You can listen to the songs here (link via @Prakshid)
Ever wondered how Qayamat Se Qayamat Tak soundtrack might have sounded, had it been made by present day Bhatts? Mithoon provides a sampler in All Is Well, giving a Tum Hi Ho style makeover to Anand Milind’s Ae Mere Humsafar. Which turns out to be not a bad thing, the sound does suit the original tune quite well. It is the singing that lets the song down – the composer himself and Tulsi Kumar. Amaal Mallik’s Chaar Shanivar seems to borrow from the Yo Yo Honey Singh brand of music, Badshah does the rapping here while Vishal Dadlani leads the vocals. Engaging track, but very heard-before in its South Indian style percussion dominated format. Meet Bros Anjjan manage to produce the most entertaining dance track of the soundtrack with their muse Kanika Kapoor. Nachan Farrate too thrives on heard-before (Punjabi in this case) elements, but the song passes muster nevertheless.
The soundtrack’s lead composer Himesh Reshammiya composes the remaining three tracks. And he too starts on a Bhatt-inspired format in Baaton Ko Teri. Nothing fresh in offer, but the song works; partly owing to the hauntingness and partly to Arijit Singh’s soulfulness. Tu Mila De is pacier albeit with similar melancholic tone, featuring Ankit Tiwari on vocals. The track gets most interesting in the second interlude, otherwise seems rather monotonous and wears off rather soon. Yolo’s title is a good indicator as to what to expect from the song. The song does have Sreerama Chandra doing some fine singing, but nothing much of interest happens otherwise.

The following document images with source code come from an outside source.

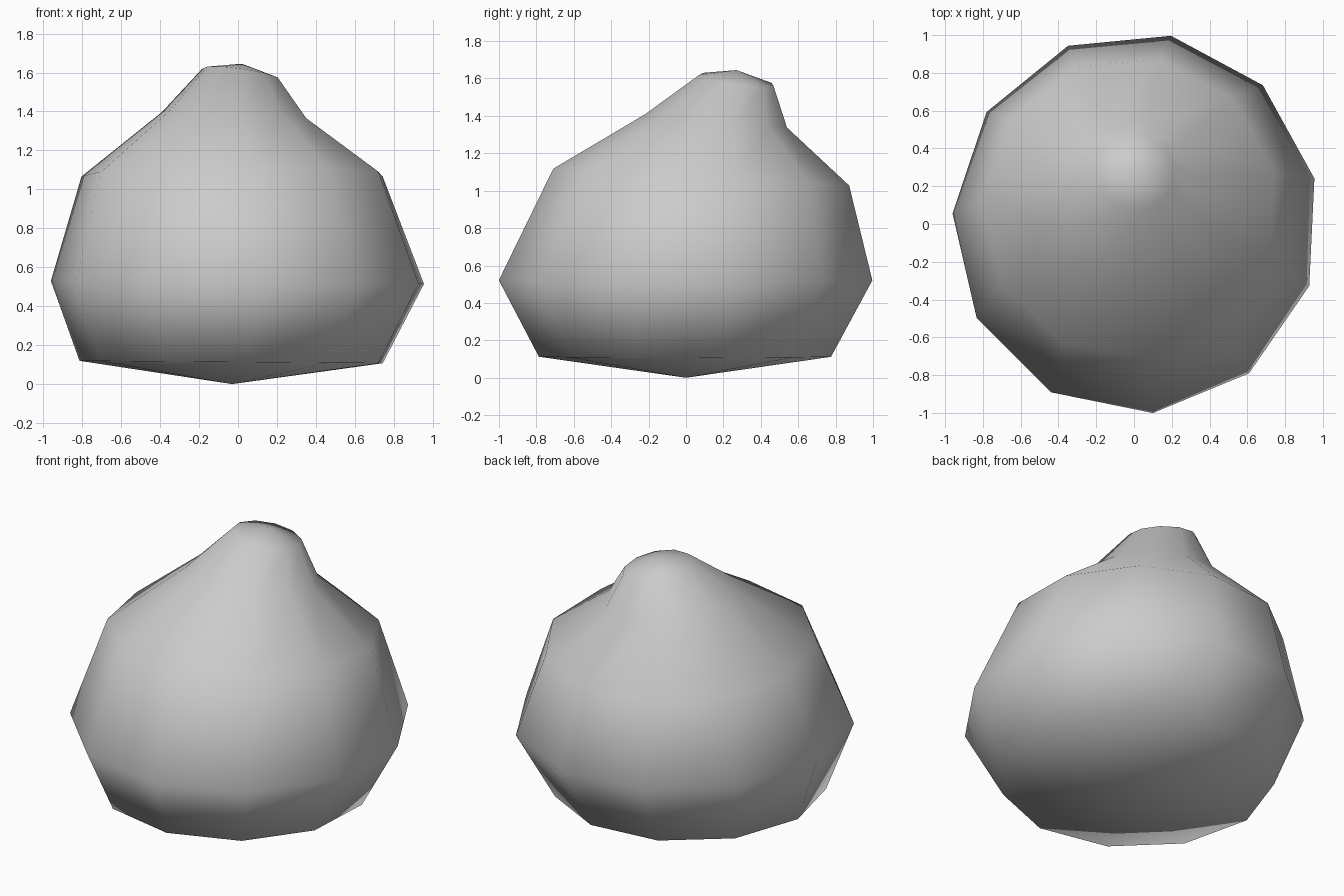
import bpy, bmesh
from math import sin, cos, radians, tau

cube = bpy.data.objects.get("Cube")
if cube:
    bpy.data.objects.remove(cube, do_unlink=True)

grey = bpy.data.materials.new("stone_grey")
grey.use_nodes = True
colour = (0.6, 0.6, 0.6, 1)
grey.diffuse_color = colour
grey.node_tree.nodes["Principled BSDF"].inputs["Base Color"].default_value = colour

SIDES = 11
START = radians(13.5)

# Rings: centre x, y, z, radius along x, radius along y, tilt along x, tilt along y
RINGS = [
    (-0.025, 0.0, 0.113, 0.79, 0.79, -0.008, 0.0),
    (0.01, 0.005, 0.522, 0.972, 1.01, -0.008, 0.0),
    (-0.02, 0.087, 1.072, 0.785, 0.80, 0.005, -0.057),
    (-0.01, 0.163, 1.376, 0.381, 0.384, -0.06, -0.09),
    (0.015, 0.27, 1.592, 0.20, 0.202, -0.14, -0.14),
]


def add_ring(bm, cx, cy, cz, rx, ry, tilt_x, tilt_y):
    verts = []
    for i in range(SIDES):
        a = START + tau * i / SIDES
        dx, dy = rx * cos(a), ry * sin(a)
        verts.append(bm.verts.new((cx + dx, cy + dy, cz + tilt_x * dx + tilt_y * dy)))
    return verts


# Lumpy body with a leaning knob, closed by a point at each end
bm = bmesh.new()
rings = [add_ring(bm, *r) for r in RINGS]
base = bm.verts.new((-0.03, 0, 0))
tip = bm.verts.new((0.02, 0.27, 1.645))
for i in range(SIDES):
    j = (i + 1) % SIDES
    bm.faces.new((base, rings[0][j], rings[0][i]))
    for low, high in zip(rings, rings[1:]):
        bm.faces.new((low[i], low[j], high[j], high[i]))
    bm.faces.new((rings[-1][i], rings[-1][j], tip))
for face in bm.faces:
    face.smooth = True

mesh = bpy.data.meshes.new("rounded_body")
bm.to_mesh(mesh)
bm.free()
mesh.materials.append(grey)
body = bpy.data.objects.new("rounded_body", mesh)
bpy.context.collection.objects.link(body)
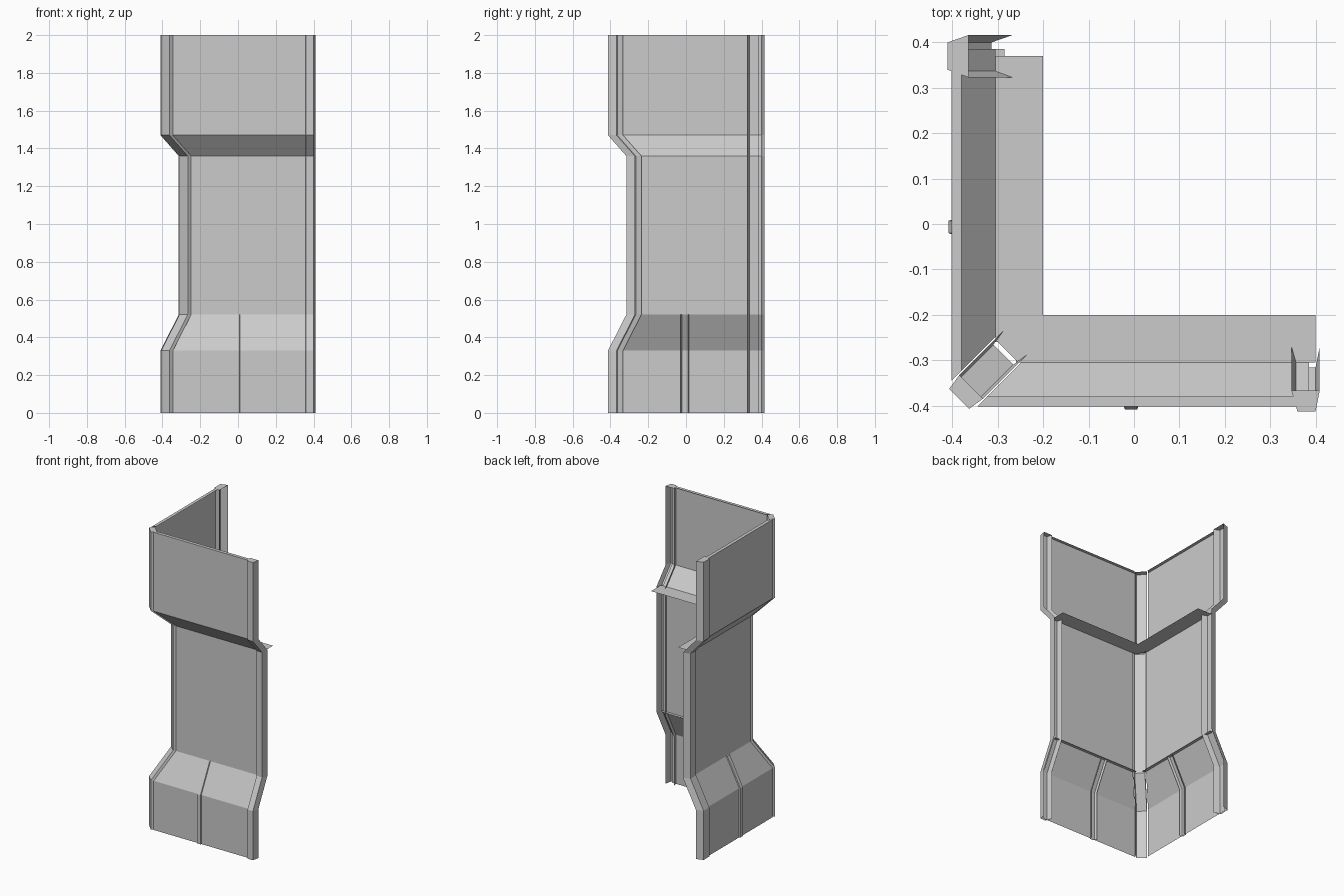
import bpy
import bmesh

cube = bpy.data.objects.get("Cube")
if cube:
    bpy.data.objects.remove(cube, do_unlink=True)

metal = bpy.data.materials.new("grey_metal")
metal.use_nodes = True
grey = (0.6, 0.6, 0.6, 1)
metal.diffuse_color = grey
metal.node_tree.nodes["Principled BSDF"].inputs["Base Color"].default_value = grey

# Wall profile: height, inward step
LOWER = [(0, 0), (0.33, 0), (0.52, 0.097)]
WALL = LOWER + [(1.36, 0.097), (1.47, 0), (2, 0)]
FRONT, SIDE, CORNER = (0, 1), (1, 0), (1, 1)


def finish(name, bm):
    bmesh.ops.recalc_face_normals(bm, faces=bm.faces)
    mesh = bpy.data.meshes.new(name)
    bm.to_mesh(mesh)
    bm.free()
    mesh.materials.append(metal)
    obj = bpy.data.objects.new(name, mesh)
    bpy.context.collection.objects.link(obj)
    return obj


def sweep(name, section, steps, profile, cap=False):
    """Carry an open section up the profile; each point steps inward its own way."""
    bm = bmesh.new()
    rows = [[bm.verts.new((x + sx * s, y + sy * s, z))
             for (x, y), (sx, sy) in zip(section, steps)] for z, s in profile]
    for low, high in zip(rows, rows[1:]):
        for i in range(len(section) - 1):
            bm.faces.new((low[i], low[i + 1], high[i + 1], high[i]))
    if cap:
        bm.faces.new(rows[-1])
    return finish(name, bm)


def plate(name, outline, z):
    bm = bmesh.new()
    bm.faces.new([bm.verts.new((x, y, z)) for x, y in outline])
    return finish(name, bm)


# Stepped wall panels with a narrow top lip
panel = WALL + [(2, 0.022)]
sweep("front_panel", [(-0.345, -0.402), (0.385, -0.402)], [CORNER, FRONT], panel)
sweep("side_panel", [(-0.402, -0.345), (-0.402, 0.385)], [CORNER, SIDE], panel)

# Channel posts at the two free ends and the chamfered corner
posts = {
    "front_end_post": ([(0.347, -0.367), (0.36, -0.413), (0.4, -0.413), (0.409, -0.367)], FRONT),
    "side_end_post": ([(-0.365, 0.323), (-0.411, 0.34), (-0.411, 0.4), (-0.365, 0.416)], SIDE),
    "corner_post": ([(-0.385, -0.333), (-0.407, -0.363), (-0.363, -0.407), (-0.333, -0.385)], CORNER),
}
for name, (section, step) in posts.items():
    sweep(name, section, [step] * 4, WALL, cap=True)

# Raised seams on the flared base
seam = [(-0.028, 0.385), (-0.02, 0.409), (0.007, 0.409), (0.015, 0.385)]
sweep("front_seam", [(u, -d) for u, d in seam], [FRONT] * 4, LOWER)
sweep("side_seam", [(-d, u) for u, d in seam], [SIDE] * 4, LOWER)


# Inner ledges at the waist
def ledge(name, z, inner, front_end, side_end):
    d = 0.305
    plate(name + "_front", [(-d + 0.05, -d), (front_end, -d), (front_end, -inner),
                            (-inner, -inner), (-0.28, -0.28)], z)
    plate(name + "_side", [(-d, -d + 0.05), (-d, side_end), (-inner, side_end),
                           (-inner, -inner), (-0.28, -0.28)], z)


ledge("upper_ledge", 1.36, 0.2, 0.4, 0.37)

# Thin lower ledges above the flared base
plate("lower_ledge_front", [(-0.26, -0.305), (0.385, -0.305), (0.385, -0.285), (-0.26, -0.285)], 0.52)
plate("lower_ledge_side", [(-0.305, -0.26), (-0.305, 0.385), (-0.285, 0.385), (-0.285, -0.26)], 0.52)
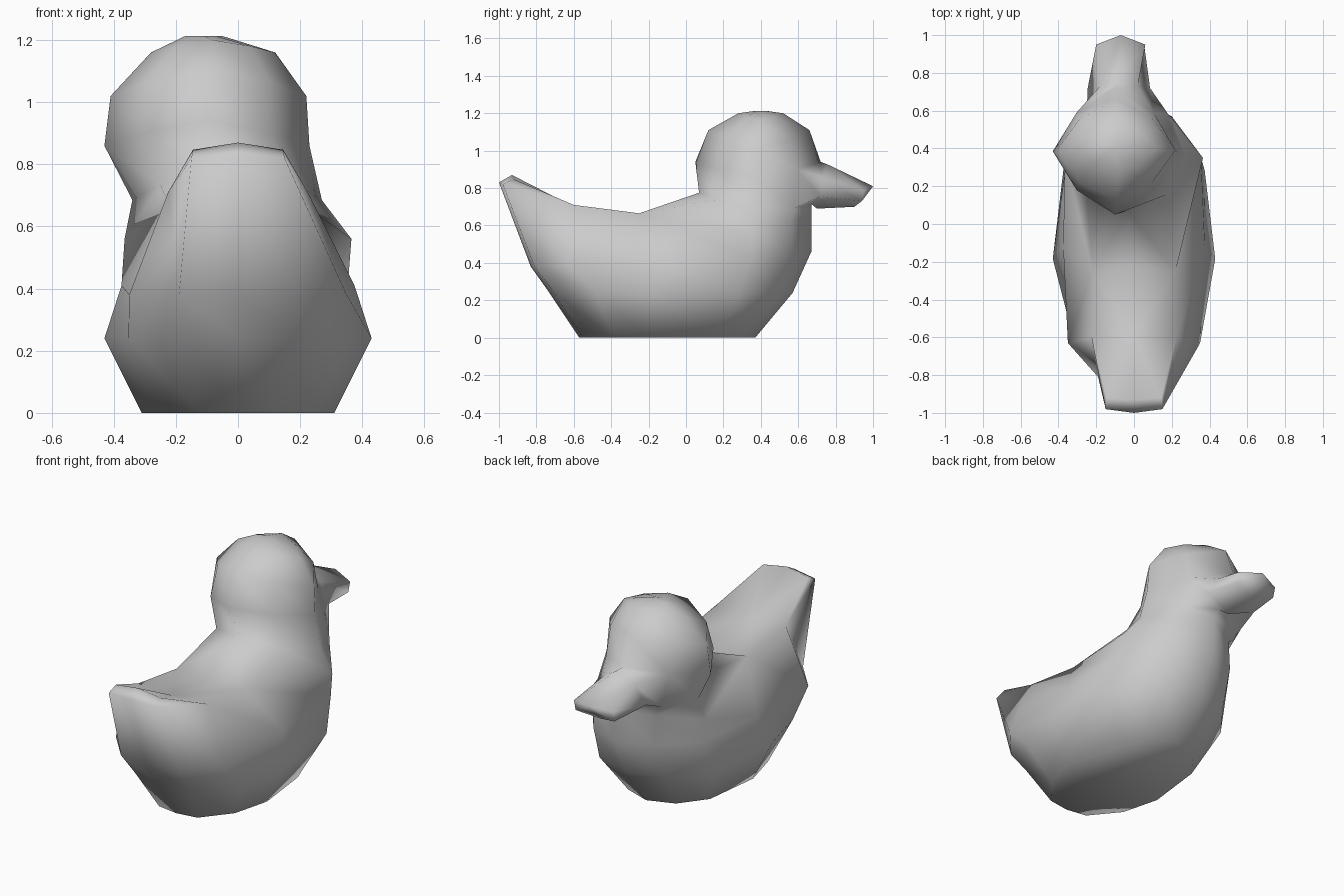
import bpy
import bmesh
from math import sin, cos, pi

cube = bpy.data.objects.get("Cube")
if cube:
    bpy.data.objects.remove(cube, do_unlink=True)

grey = bpy.data.materials.new("plain_grey")
grey.use_nodes = True
colour = (0.6, 0.6, 0.6, 1.0)
grey.diffuse_color = colour
grey.node_tree.nodes["Principled BSDF"].inputs["Base Color"].default_value = colour

bm = bmesh.new()


def vert(x, y, z):
    return bm.verts.new((x, y, z))


def mirrored_ring(half):
    """Closed ring from a half outline running chest to tail on one side."""
    other = [(-x, y, z) for x, y, z in reversed(half[1:-1])]
    return [vert(*p) for p in half + other]


def oval_ring(cx, cy, z, rx, ry, lift, tilt=0.0, diagonal=0.87):
    """Eight-sided ring from the front; lift raises front and back, tilt the front only."""
    ring = []
    for k in range(8):
        a = k * pi / 4
        r = diagonal if k % 2 else 1
        height = z + lift * cos(2 * a) + tilt * cos(a)
        ring.append(vert(cx + r * rx * sin(a), cy + r * ry * cos(a), height))
    return ring


def bridge(lower, upper, skip=()):
    count = len(lower)
    for i in range(count):
        if i not in skip:
            j = (i + 1) % count
            bm.faces.new((lower[i], lower[j], upper[j], upper[i]))


# Hull: one plan outline (fraction of length, fraction of width), scaled per level
plan = [(1, 0), (0.94, 0.5), (0.78, 0.87), (0.42, 1), (0.19, 0.82), (0.02, 0.4), (0, 0)]
levels = [(0.0, -0.57, 0.37, 0.31), (0.24, -0.73, 0.57, 0.43)]
hull = []
for z, back, front, width in levels:
    outline = [(w * width, back + t * (front - back), z) for t, w in plan]
    hull.append(mirrored_ring(outline))

# Flank, fullest towards the rear
hull.append(mirrored_ring([
    (0, 0.67, 0.46), (0.2, 0.57, 0.45), (0.355, 0.35, 0.43), (0.375, -0.12, 0.41),
    (0.35, -0.63, 0.38), (0.19, -0.81, 0.38), (0, -0.83, 0.38)]))

# Rim of the hull, sweeping up to the tail
rim = mirrored_ring([
    (0, 0.67, 0.65), (0.2, 0.56, 0.62), (0.365, 0.35, 0.56), (0.22, -0.25, 0.665),
    (0.225, -0.6, 0.71), (0.15, -0.98, 0.82), (0, -1, 0.83)])
hull.append(rim)
bm.faces.new(hull[0])
for lower, upper in zip(hull, hull[1:]):
    bridge(lower, upper)

# Neck and head
head = [
    oval_ring(-0.035, 0.37, 0.715, 0.305, 0.3, 0.03, -0.03, 1),
    oval_ring(-0.1, 0.385, 0.9, 0.33, 0.335, 0.04),
    oval_ring(-0.095, 0.39, 1.065, 0.315, 0.27, 0.045),
    oval_ring(-0.08, 0.4, 1.18, 0.2, 0.12, 0.02),
    oval_ring(-0.11, 0.4, 1.213, 0.06, 0.03, 0),
]
neck = head[0]
bridge(neck, head[1], skip=(0, 7))
for lower, upper in zip(head[1:], head[2:]):
    bridge(lower, upper)
bm.faces.new(head[-1])

# Back and tail top, joining the rim to the neck on both sides
saddle = vert(0, -0.22, 0.645)
rump = vert(0, -0.6, 0.7)
tail_top = vert(0, -0.93, 0.87)
for side in (1, -1):
    r = [rim[side * i] for i in range(7)]
    n = [neck[side * i] for i in range(5)]
    corner = vert(side * 0.145, -0.92, 0.847)
    for i in range(3):
        bm.faces.new((r[i], r[i + 1], n[i + 1], n[i]))
    bm.faces.new((r[3], saddle, n[4], n[3]))
    bm.faces.new((r[3], r[4], rump, saddle))
    bm.faces.new((r[4], r[5], corner, rump))
    bm.faces.new((r[5], r[6], tail_top, corner))
    bm.faces.new((rump, corner, tail_top))


# Bill, drawn out of the opening in the face
def bill_ring(top, upper, lower, bottom, cx):
    """Six-sided ring; top and bottom are (y, z), the sides (half width, y, z)."""
    (wu, yu, zu), (wl, yl, zl) = upper, lower
    points = [(cx, *top), (cx + wu, yu, zu), (cx + wl, yl, zl),
              (cx, *bottom), (cx - wl, yl, zl), (cx - wu, yu, zu)]
    return [vert(*p) for p in points]


face = head[1]
bill = [
    [face[0], face[1], neck[1], neck[0], neck[7], face[7]],
    bill_ring((0.76, 0.925), (0.1, 0.73, 0.86), (0.165, 0.72, 0.755), (0.7, 0.69), -0.08),
    bill_ring((1.0, 0.81), (0.13, 0.95, 0.79), (0.125, 0.94, 0.73), (0.9, 0.7), -0.07),
]
for base, tip in zip(bill, bill[1:]):
    bridge(base, tip)
tip = bill[-1]
bm.faces.new((tip[0], tip[1], tip[2], tip[3]))
bm.faces.new((tip[0], tip[3], tip[4], tip[5]))

# Finished bird
bmesh.ops.recalc_face_normals(bm, faces=bm.faces)
for f in bm.faces:
    f.smooth = True
mesh = bpy.data.meshes.new("bird_body")
bm.to_mesh(mesh)
bm.free()
mesh.materials.append(grey)
bird = bpy.data.objects.new("bird_body", mesh)
bpy.context.collection.objects.link(bird)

All Is Well. The movie’s title doesn’t hold particularly true for the soundtrack.
Music Aloud Rating: 6/10
Top Recos: Baaton Ko Teri, Nachan Farrate